Commercial and industrial facilities have the responsibility of maintaining indoor and outdoor air quality at all times. There are federal regulations that set standards for air quality monitoring which facilities have to comply with. Having the right equipment in place, such as a catalytic or thermal oxidizing unit, ensures management follow the provisions of these regulations.
Maintaining an Ideal Standard
The U.S, Environmental Protection Agency sets an emission standard for Hazard Air Pollutants (HAPS) and Volatile Organic Compound (VOC). These pollutants could be produced by a host of man-made sources. However, the emissions or discharges often come from industrial or commercial-related streams. While the source and types of HAPs and VOCs vary, emissions may occur from factories, power plants, and other facilities. Meanwhile, nonindustrial-level sources may include transportation or mobile fleet units such as trucks and other vehicles.
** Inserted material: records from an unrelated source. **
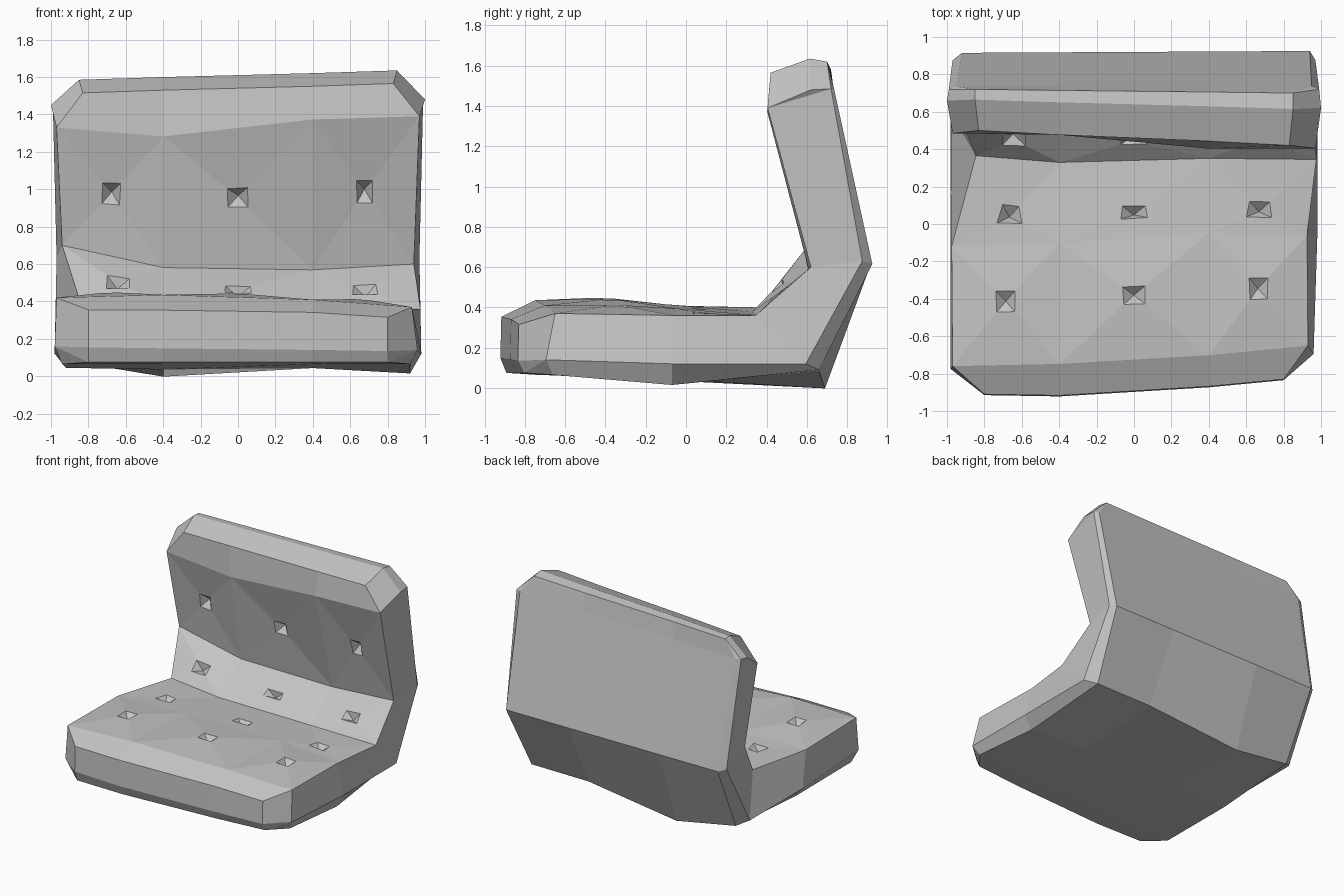
import bpy
import bmesh
from mathutils import Vector

cube = bpy.data.objects.get("Cube")
if cube:
    bpy.data.objects.remove(cube, do_unlink=True)

# Side profile: y, z, half width, and how y and z lean from right to left.
# The first five points are the tufted side.
PROFILE = {
    "seat_front": (-.705, .395, .95, .055, -.025),
    "seat_mid": (-.09, .385, .95, .03, -.025),
    "seat_rear": (.355, .38, .91, -.01, -.02),
    "crease": (.61, .65, .94, .01, -.05),
    "back_brow": (.445, 1.36, .97, -.04, .03),
    "top_front": (.46, 1.54, .83, -.04, .025),
    "top_ridge": (.64, 1.61, .85, -.025, .025),
    "top_rear": (.71, 1.6, .85, -.01, .02),
    "back_upper": (.735, 1.47, .95, 0, .015),
    "knee": (.92, .615, .93, .005, 0),
    "heel": (.66, .085, .9, 0, .005),
    "belly": (-.07, .03, .92, 0, -.015),
    "toe_under": (-.7, .065, .93, .04, 0),
    "toe_low": (-.845, .075, .8, .04, 0),
    "front_low": (-.875, .145, .8, .04, -.01),
    "front_high": (-.87, .335, .8, .04, -.02),
}
TUFTED = 5

# Corner points of the side panels, laid out the same way
SIDE = {
    "side_top": (.64, 1.465, 1, -.02, .015),
    "side_upper": (.72, 1.47, .99, 0, .015),
    "side_knee": (.875, .63, .97, 0, 0),
    "side_heel": (.595, .12, .98, 0, 0),
    "side_belly": (-.07, .12, .98, 0, 0),
    "side_toe": (-.735, .15, .97, .04, -.01),
}

# Side point that closes each bevelled profile point
BEVEL = {
    "top_front": "back_brow", "top_ridge": "side_top",
    "top_rear": "side_upper", "back_upper": "side_upper",
    "knee": "side_knee", "heel": "side_heel", "belly": "side_belly",
    "toe_under": "side_toe", "toe_low": "side_toe",
    "front_low": "side_toe", "front_high": "seat_front",
}

SIDE_PANELS = [
    ("seat_front", "seat_mid", "side_belly", "side_toe"),
    ("seat_mid", "seat_rear", "side_heel", "side_belly"),
    ("seat_rear", "crease", "side_knee", "side_heel"),
    ("crease", "back_brow", "side_upper", "side_knee"),
    ("back_brow", "side_top", "side_upper"),
]

# Uneven padding: y and z offsets on the two inner columns
PADDING = {
    "seat_front": ((-.02, .03), (-.02, .025)),
    "seat_mid": ((0, .02), (.03, .02)),
    "seat_rear": ((-.03, -.01), (0, -.01)),
    "crease": ((0, -.09), (0, -.06)),
    "back_brow": ((.015, -.065), (-.025, 0)),
    "heel": ((.03, -.085), (0, 0)),
    "belly": ((0, 0), (0, .02)),
    "toe_low": ((-.03, 0), (-.015, 0)),
    "front_low": ((-.03, 0), (-.015, 0)),
    "front_high": ((-.03, .01), (-.015, .015)),
}

# Sideways drift of the seat points, which are not quite centred
DRIFT = {"seat_front": -.02, "seat_mid": -.025, "seat_rear": .065,
         "toe_under": -.01, "side_toe": -.01, "knee": .01}

# Centre lift and y shift of the buttons in each tufted row
ROWS = [(.03, .02), (0, -.08), (.01, -.03), (-.02, 0)]


def place(name, point, f):
    """Position a profile point at the width factor f."""
    y, z, w, lean_y, lean_z = point
    x = f * w + DRIFT.get(name, 0)
    return Vector((x, y + lean_y * f, z + lean_z * f))


def add_face(bm, verts):
    unique = list(dict.fromkeys(verts))
    if len(unique) > 2:
        bm.faces.new(unique)


def add_tuft(bm, corners, lift, shift, size=.075, depth=.05):
    """Fold a panel towards a pinched button near its middle."""
    a, b, c, d = [v.co for v in corners]
    normal = (c - a).cross(d - b).normalized()
    along = ((c + d) - (a + b)).normalized()
    centre = (a + b + c + d) / 4 + normal * lift + along * shift
    rim = [bm.verts.new(centre + (v.co - centre).normalized() * size)
           for v in corners]
    pit = bm.verts.new(centre - normal * depth)
    for i in range(4):
        j = (i + 1) % 4
        add_face(bm, [corners[i], corners[j], rim[j], rim[i]])
        add_face(bm, [rim[i], rim[j], pit])


bm = bmesh.new()

# Loft the profile across four columns
columns = []
for k, f in enumerate((-1, -.42, .42, 1)):
    col = {}
    for name, point in PROFILE.items():
        co = place(name, point, f)
        if k in (1, 2):
            dy, dz = PADDING.get(name, ((0, 0), (0, 0)))[k - 1]
            co = Vector((f * .95, co.y + dy, co.z + dz))
        col[name] = bm.verts.new(co)
    columns.append(col)

names = list(PROFILE)
for left, right in zip(columns, columns[1:]):
    for i, name in enumerate(names):
        nxt = names[(i + 1) % len(names)]
        quad = [left[name], right[name], right[nxt], left[nxt]]
        if i < TUFTED - 1:
            add_tuft(bm, quad, *ROWS[i])
        else:
            add_face(bm, quad)

# Bevels and side panels on both ends
for f, col in ((-1, columns[0]), (1, columns[-1])):
    side = {n: bm.verts.new(place(n, p, f)) for n, p in SIDE.items()}
    side.update({n: col[n] for n in names[:TUFTED]})
    for i in range(TUFTED - 1, len(names)):
        p, q = names[i], names[(i + 1) % len(names)]
        add_face(bm, [col[p], col[q],
                      side[BEVEL.get(q, q)], side[BEVEL.get(p, p)]])
    for panel in SIDE_PANELS:
        add_face(bm, [side[n] for n in panel])

bmesh.ops.recalc_face_normals(bm, faces=bm.faces[:])

mesh = bpy.data.meshes.new("tufted_seat_cushion")
bm.to_mesh(mesh)
bm.free()
cushion = bpy.data.objects.new("tufted_seat_cushion", mesh)
bpy.context.collection.objects.link(cushion)

# Plain grey upholstery
grey = bpy.data.materials.new("grey_upholstery")
grey.use_nodes = True
colour = (.55, .55, .55, 1)
grey.diffuse_color = colour
grey.node_tree.nodes["Principled BSDF"].inputs["Base Color"].default_value = colour
mesh.materials.append(grey)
To solve the pollution issue, catalytic or thermal oxidizing systems are used. The environmental protection agency describes these units as abatement solutions for pollution and other discharges. After processing, compliance monitoring is essential to check emissions are within standards. Presence of hazardous gases, CO levels, and temperature levels are often evaluated.
Knowing the Practical Difference
A thermal oxidizing technology uses a combustion process to turn HAPs and VOCs into a nonpolluting substance such as water and other forms. System designs are gauged based on several factors, including temperature and also combustion reaction rate. In order to obliterate the hazardous gases, an ideal temperature must be reached by the combustion unit.
The two systems perform the same function of abating pollution. Catalytic oxidizing units, while using a combustive technology, also utilize a catalytic agent to complete the process. This catalyst is a chemical agent that facilitates the reaction process. Catalytic oxidizers can be regenerative or recuperative. While other units are hybrid systems that utilize both technologies.
Choosing an Oxidizing Unit
The best thermal and catalytic oxidizers allow customization through a flexible modular setup. Tough industrial and commercial environments often require durable catalytic and oxidizing systems that can last for a long period of time. If purchasing a new unit may be cost-prohibitive, consider used catalytic and thermal oxidizers.
Oxidizing system options come in different models. There are low-temperature gas-fired systems as well as flameless options that offer a cost-effective method of addressing hazardous emissions. For those who need to install quickly, there are customizable oxidizing platforms that can be placed on-site in no time. Checking the service history of the oxidizing system would give an idea of the typical life-cycle of a similar unit. A system that can provide reliable service for years could be the practical choice for a commercial or industrial facility.
Maintaining the air quality standard of an industrial or commercial facility is an environmental responsibility. When considering a thermal or catalytic oxidizing system for the facility, always look for a customizable option that can adapt to one’s requirements. Reliability and performance history is also an important factor in selecting a new or used pollution abatement and control system.